Javier Moreno has translated That Obscure Object of Desire (published in a recent edition of Bullett Magazine) into Spanish - the language in which it should clearly have been written in the first place.
Incertidumbre e información son las mismas cantidades, la pérdida de incertidumbre es igual a la ganancia de información.
Códigos y Criptografía, Dominic Welsh
La rampa de concreto bifurca; él se dirige a la izquierda y sale a un mercado de verduras al aire libre.
[It's 'La rampa de concreto bifurca' that's so lovely.]
The point is, the piece is now saturated with the language of Borges. (Writing in a café, so do not have the oeuvre to hand, but a line that was a mere inert quotation from Codes and Cryptography now brings to mind La Lotería de Babylon : He conocido el incertidumbre.)
Moreno will be publishing the piece in HermanoCerdo in January.
Have been talking to my mother about Wallace Stevens; I might have been happier all these years if I had had a job in insurance and a briefcase with compartments. If I had had the sense to get a job in insurance, or train as a programmer, or, or, or, years ago, I could write a piece in whichever language seemed best for the piece without worrying about - what shall we say - Acts of Copy-Editor, Typesetter, &c. All as comprehensively excluded from the protection offered by an Agent as are Acts of God from a cautious insurance policy, the difference being that Insurance favours small print rather than unwritten rules.
(16 lessons into Python The Hard Way. THANK you, Zed Shaw, this was exactly what I wanted for Christmas.)
(-- Well, I wouldn't mind also having my hobbyist's edition of Mathematica, which arrived just after I left DC to talk to Michael Miller in the Tik Tok Diner; I wouldn't mind having my SUDO MAKE ME A SANDWICH t-shirt, which also arrived too late, too late.

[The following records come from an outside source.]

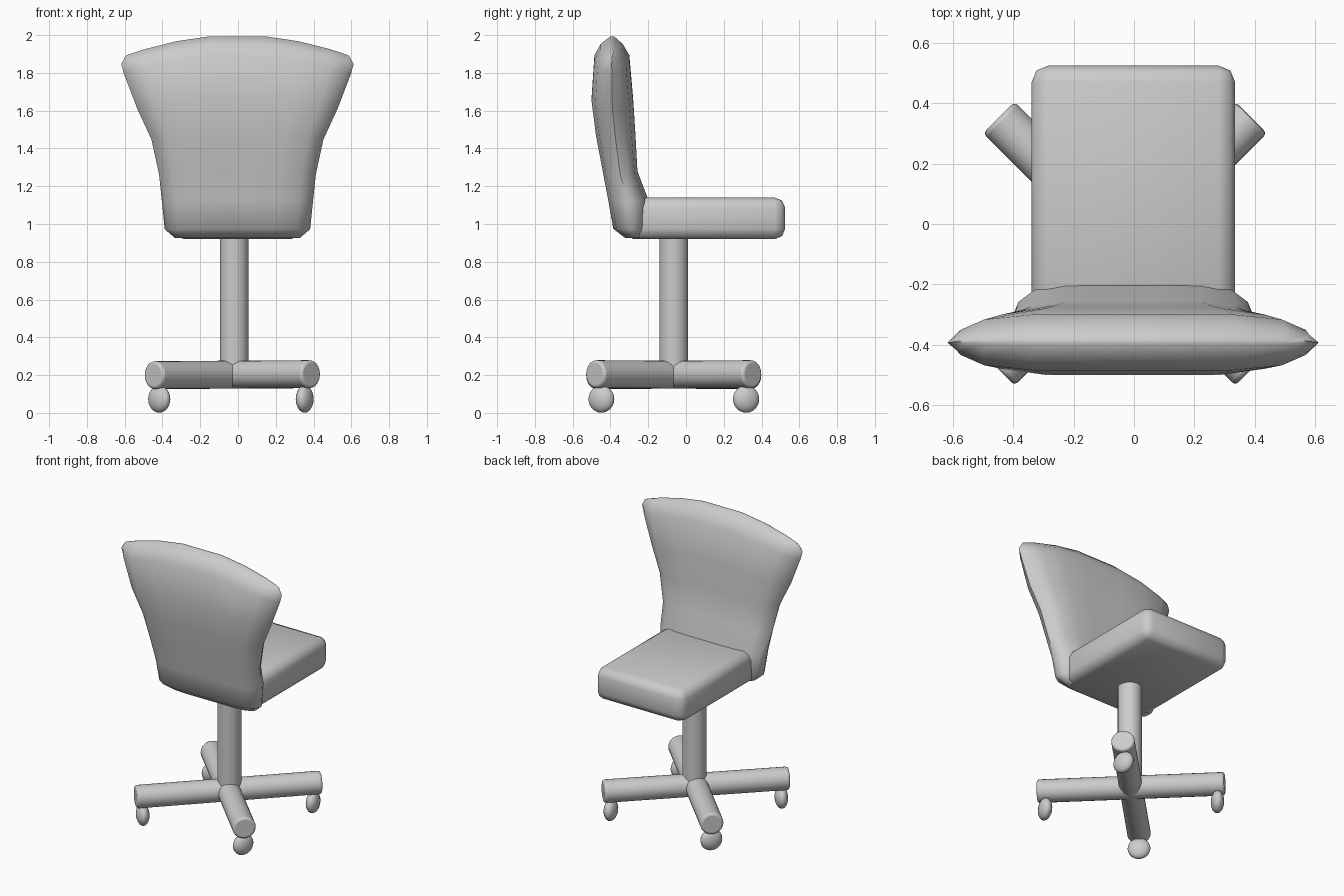
import bpy, bmesh, math
from mathutils import Vector

if "Cube" in bpy.data.objects:
    bpy.data.objects.remove(bpy.data.objects["Cube"])

CX, CY = -0.02, -0.065     # axis of the swivel base


def smooth(obj, angle=50):
    bpy.ops.object.select_all(action='DESELECT')
    obj.select_set(True)
    bpy.context.view_layer.objects.active = obj
    bpy.ops.object.shade_smooth_by_angle(angle=math.radians(angle))


def mesh_object(name, bm):
    bmesh.ops.recalc_face_normals(bm, faces=bm.faces)
    me = bpy.data.meshes.new(name)
    bm.to_mesh(me)
    bm.free()
    obj = bpy.data.objects.new(name, me)
    bpy.context.collection.objects.link(obj)
    smooth(obj)
    return obj


def rod(name, a, b, radius, bevel=0.0):
    a, b = Vector(a), Vector(b)
    bpy.ops.mesh.primitive_cylinder_add(vertices=24, radius=radius, depth=(b - a).length,
                                        location=(a + b) / 2)
    obj = bpy.context.object
    obj.name = name
    obj.rotation_euler = (b - a).to_track_quat('Z', 'Y').to_euler()
    if bevel:
        mod = obj.modifiers.new("rounded_ends", 'BEVEL')
        mod.width, mod.segments = bevel, 3
    smooth(obj)
    return obj


# seat cushion: chamfered block
bm = bmesh.new()
bmesh.ops.create_cube(bm, size=1)
bmesh.ops.scale(bm, vec=(0.675, 0.855, 0.22), verts=bm.verts)
bmesh.ops.translate(bm, vec=(-0.002, 0.0975, 1.03), verts=bm.verts)
bmesh.ops.bevel(bm, geom=bm.edges[:], offset=0.055, segments=2, profile=0.5, affect='EDGES')
mesh_object("seat", bm)

# backrest: lens-shaped sections lofted upward (height, half width, front y, rear y)
rows = [(0.925, 0.33, -0.23, -0.32), (0.975, 0.385, -0.20, -0.385),
        (1.13, 0.40, -0.20, -0.412), (1.28, 0.415, -0.257, -0.44),
        (1.48, 0.455, -0.268, -0.477), (1.67, 0.53, -0.28, -0.50),
        (1.90, 0.602, -0.30, -0.485), (1.96, 0.615, -0.335, -0.452),
        (2.00, 0.59, -0.38, -0.40)]
half = [(1.0, 0.0), (0.95, 0.45), (0.82, 0.82), (0.55, 1.0), (0.25, 1.0)]
front = half + [(-f, t) for f, t in reversed(half)]
section = front + [(f, -t) for f, t in reversed(front[1:-1])]
bm = bmesh.new()
rings = []
for z, w, yf, yb in rows:
    mid, th = (yf + yb) / 2, (yf - yb) / 2
    arch = 0.31 * (z - 0.925) / 1.075      # top edge arches, bottom edge is level
    rings.append([bm.verts.new((f * w - 0.003, mid + t * th, z - arch * (f * w) ** 2))
                  for f, t in section])
n = len(section)
for r0, r1 in zip(rings, rings[1:]):
    for i in range(n):
        j = (i + 1) % n
        bm.faces.new((r0[i], r0[j], r1[j], r1[i]))
# caps bridged straight from front to rear
m = len(front)
for ring in (rings[0], rings[-1]):
    rear = [ring[0]] + ring[:m - 1:-1] + [ring[m - 1]]
    rear = [ring[0]] + [ring[n - k] for k in range(1, m - 1)] + [ring[m - 1]]
    for i in range(m - 1):
        vs = list(dict.fromkeys((ring[i], ring[i + 1], rear[i + 1], rear[i])))
        bm.faces.new(vs)
mesh_object("backrest", bm)

# column
rod("column", (CX, CY, 0.16), (CX, CY, 0.95), 0.076)

# base: two crossed bars
for k, s in enumerate((1, -1)):
    d = 0.418
    rod(f"base_bar_{k + 1}", (CX - 0.01 - d, CY - s * d, 0.2), (CX - 0.01 + d, CY + s * d, 0.205),
        0.074, 0.015)

# casters: flattened balls, each swivelled its own way (side x, side y, axis angle)
for k, (sx, sy, ang) in enumerate([(-1, -1, 45), (1, -1, -22), (1, 1, 15), (-1, 1, -35)]):
    bpy.ops.mesh.primitive_uv_sphere_add(segments=20, ring_count=12, radius=1,
                                         location=(CX - 0.012 + sx * 0.385, CY + sy * 0.383, 0.073))
    c = bpy.context.object
    c.name = f"caster_{k + 1}"
    c.scale = (0.042, 0.072, 0.072)
    c.rotation_euler.z = math.radians(ang)
    smooth(c)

Er, I wouldn't mind having an accountant with superhero powers to grapple with my UK tax return. But these are minor cavils. Merry Christmas, one and all.)